“The singers have what is not always the easiest music, and have to marry that to a dramatic impulse. It is a very physical production, particularly for the lovers, with a lot of rolling around and fighting, and the choreography of that needs learning as well as their brains engaging with the technical demands of the music.”
The director is determined to have the advantages of both the opera and his knowledge of the play available to the production, as well as some reflection of the circumstances of its composition.
“The music of the forest world, the dream world, I find absolutely exquisite, and it has a kind of otherness that can only be created through music. But one thing I have done is taken the structure of the play a little more, so we begin at the end of Act 1 Scene 1 of the play, as it were, and stay in the court for a little bit longer.”
It is the music, however, that dictates the stage world that the production inhabits.
“It is based on Tytania and Oberon’s duet about the state of the world, so it is a ravaged and muddy kind of world. It is a post-war world to which Theseus has returned with his war-bride, and that picks up on the post-war world in which Britten wrote it.”
Scottish Opera’s A Midsummer Night’s Dream has three performances at Glasgow’s Theatre Royal on February 22, 24 and 26 and three at the Festival Theatre, Edinburgh on March 1, 3 and 5.

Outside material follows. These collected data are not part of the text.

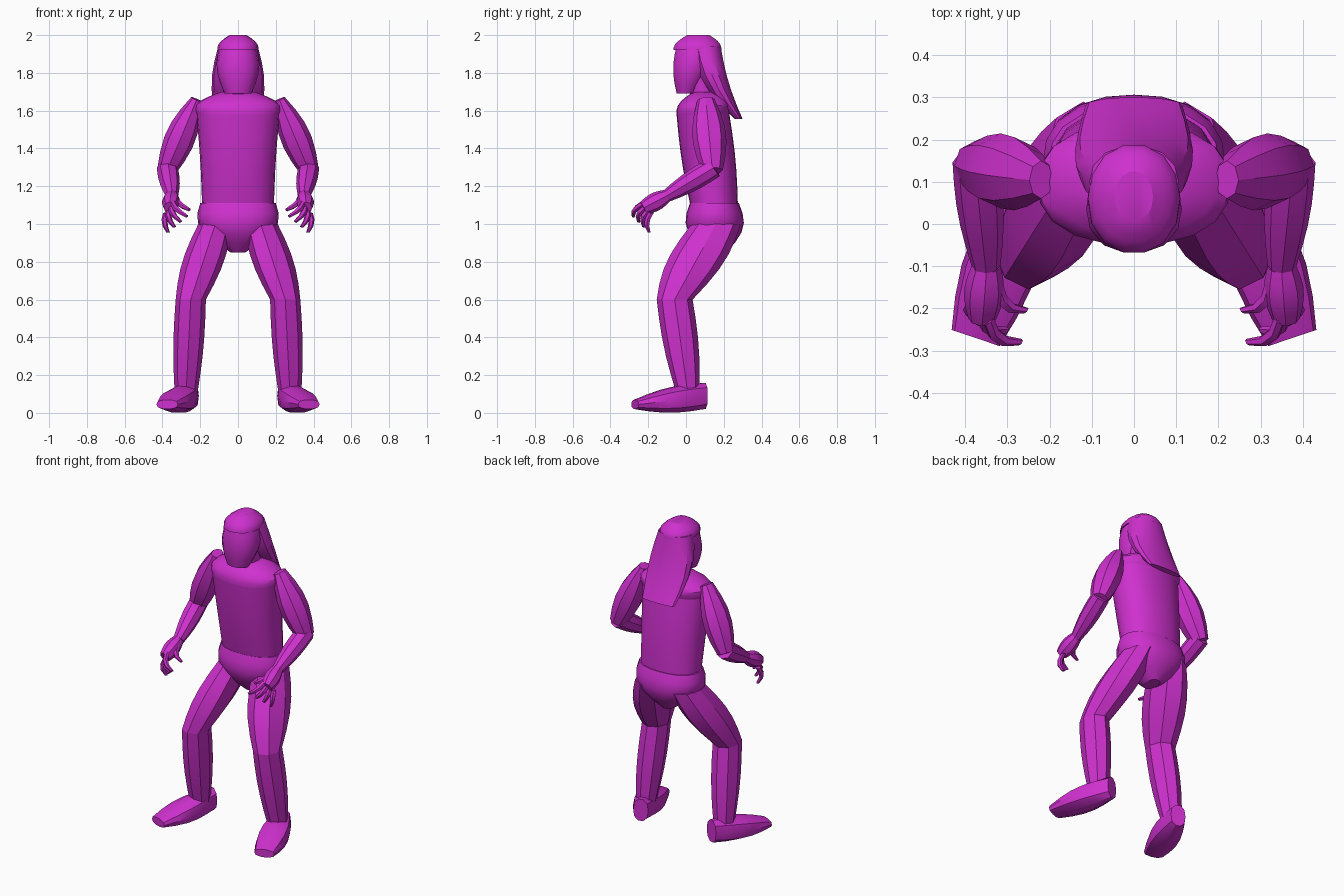
import bpy, bmesh
from math import cos, sin, pi, radians
from mathutils import Vector

cube = bpy.data.objects.get("Cube")
if cube:
    bpy.data.objects.remove(cube, do_unlink=True)

COLOUR = (0.62, 0.03, 0.62, 1)
magenta = bpy.data.materials.new("magenta")
magenta.use_nodes = True
magenta.diffuse_color = COLOUR
magenta.node_tree.nodes["Principled BSDF"].inputs["Base Color"].default_value = COLOUR

UP = Vector((0, 0, 1))


def oval_ring(bm, centre, size, normal, sides, power, mirror):
    """Add one rounded ring of vertices facing along the normal."""
    across = Vector((1, 0, 0))
    across = (across - normal * across.dot(normal)).normalized()
    other = normal.cross(across)
    ring = []
    for k in range(sides):
        angle = 2 * pi * k / sides
        u, v = cos(angle), sin(angle)
        reach = (abs(u) ** power + abs(v) ** power) ** (-1 / power)
        point = centre + (across * u * size.x + other * v * size.y) * reach
        point.x *= mirror
        ring.append(bm.verts.new(point))
    return ring


def body_part(name, start, end, start_size, end_size, swell=(0, 0), bow=(0, 0, 0),
              normal=None, sides=8, power=2, rings=6, mirror=1):
    """Taper from start to end; the middle swells outwards and bows sideways."""
    start, end, bow = Vector(start), Vector(end), Vector(bow)
    start_size, end_size, swell = Vector(start_size), Vector(end_size), Vector(swell)
    normal = normal or (end - start).normalized()
    bm = bmesh.new()
    loops = []
    for i in range(rings):
        t = i / (rings - 1)
        middle = sin(pi * t)
        centre = start.lerp(end, t) + bow * middle
        size = start_size.lerp(end_size, t) + swell * middle
        loops.append(oval_ring(bm, centre, size, normal, sides, power, mirror))
    for lower, upper in zip(loops, loops[1:]):
        for k in range(sides):
            j = (k + 1) % sides
            bm.faces.new((lower[k], lower[j], upper[j], upper[k]))
    bm.faces.new(loops[0])
    bm.faces.new(loops[-1])
    bmesh.ops.recalc_face_normals(bm, faces=bm.faces[:])
    mesh = bpy.data.meshes.new(name)
    bm.to_mesh(mesh)
    bm.free()
    mesh.materials.append(magenta)
    mesh.shade_smooth()
    mesh.set_sharp_from_angle(angle=radians(32))
    obj = bpy.data.objects.new(name, mesh)
    bpy.context.collection.objects.link(obj)


# Trunk
trunk = dict(normal=UP, sides=20, power=2.3)
body_part("torso", start=(0, .15, 1.09), end=(0, .09, 1.58),
          start_size=(.19, .125), end_size=(.22, .14), swell=(-.005, .01), **trunk)
body_part("shoulders", start=(0, .09, 1.58), end=(0, .11, 1.7),
          start_size=(.22, .14), end_size=(.09, .07), swell=(.06, .03), **trunk)
body_part("pelvis", start=(0, .15, 1.11), end=(0, .155, .85),
          start_size=(.2, .13), end_size=(.04, .06), swell=(.08, .055), **trunk)

# Head, cap of hair and long hair swept down the back
skull = dict(normal=UP, sides=14, power=2.2)
body_part("neck", start=(0, .1, 1.65), end=(0, .07, 1.78),
          start_size=(.08, .07), end_size=(.08, .07), **skull)
body_part("head", start=(0, 0, 1.69), end=(0, .06, 1.95),
          start_size=(.07, .05), end_size=(.095, .11), swell=(.03, .02), **skull)
body_part("hair_cap", start=(0, .06, 1.92), end=(0, .065, 2),
          start_size=(.11, .13), end_size=(.045, .06), swell=(.02, .02), **skull)
body_part("long_hair", start=(0, .1, 1.94), end=(0, .28, 1.555),
          start_size=(.105, .085), end_size=(.115, .02), swell=(.03, .02),
          bow=(0, -.035, 0), **skull)

# Joints of the left limbs
hip, knee, ankle = (.12, .16, 1), (.25, -.06, .6), (.275, .01, .1)
shoulder, elbow, wrist = (.22, .105, 1.66), (.38, .14, 1.28), (.35, -.1, 1.15)
heel, toe = Vector((.25, .1, .09)), Vector((.375, -.27, .045))
foot_direction = Vector((toe.x - heel.x, toe.y - heel.y, 0)).normalized()

# First and last finger; the ones between are spaced evenly
first_base, last_base = Vector((.345, -.225, 1.11)), Vector((.38, -.185, 1.06))
first_tip, last_tip = Vector((.27, -.28, 1.04)), Vector((.37, -.195, .955))
FINGERS = ("index_finger", "middle_finger", "ring_finger", "little_finger")

for label, mirror in (("left", 1), ("right", -1)):
    # Legs
    body_part(f"{label}_thigh", hip, knee, start_size=(.09, .13), end_size=(.08, .095),
              swell=(.025, .04), normal=UP, mirror=mirror)
    body_part(f"{label}_shin", knee, ankle, start_size=(.08, .095), end_size=(.06, .06),
              swell=(.01, .015), normal=UP, mirror=mirror)
    body_part(f"{label}_foot", heel, toe, start_size=(.045, .07), end_size=(.06, .025),
              swell=(.035, .02), normal=foot_direction, sides=10, power=2.6, mirror=mirror)

    # Arms
    body_part(f"{label}_upper_arm", shoulder, elbow, start_size=(.03, .045),
              end_size=(.05, .055), swell=(.04, .04), mirror=mirror)
    body_part(f"{label}_forearm", (.375, .15, 1.3), wrist, start_size=(.055, .055),
              end_size=(.034, .034), swell=(.01, .01), mirror=mirror)
    body_part(f"{label}_hand", wrist, (.36, -.225, 1.085), start_size=(.034, .034),
              end_size=(.033, .036), swell=(.014, .014), mirror=mirror)

    # Curled fingers and thumb
    curl = dict(start_size=(.016, .016), end_size=(.009, .009), swell=(.003, .003),
                bow=(.014, -.018, 0), sides=6, rings=4, mirror=mirror)
    for i, finger in enumerate(FINGERS):
        t = i / (len(FINGERS) - 1)
        body_part(f"{label}_{finger}", first_base.lerp(last_base, t),
                  first_tip.lerp(last_tip, t), **curl)
    body_part(f"{label}_thumb", (.325, -.14, 1.13), (.257, -.205, 1.075), **curl)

Rehearsal picture by Jane Barlow shows Lea Shaw as Hermia and Jonathan McGovern as Demetrius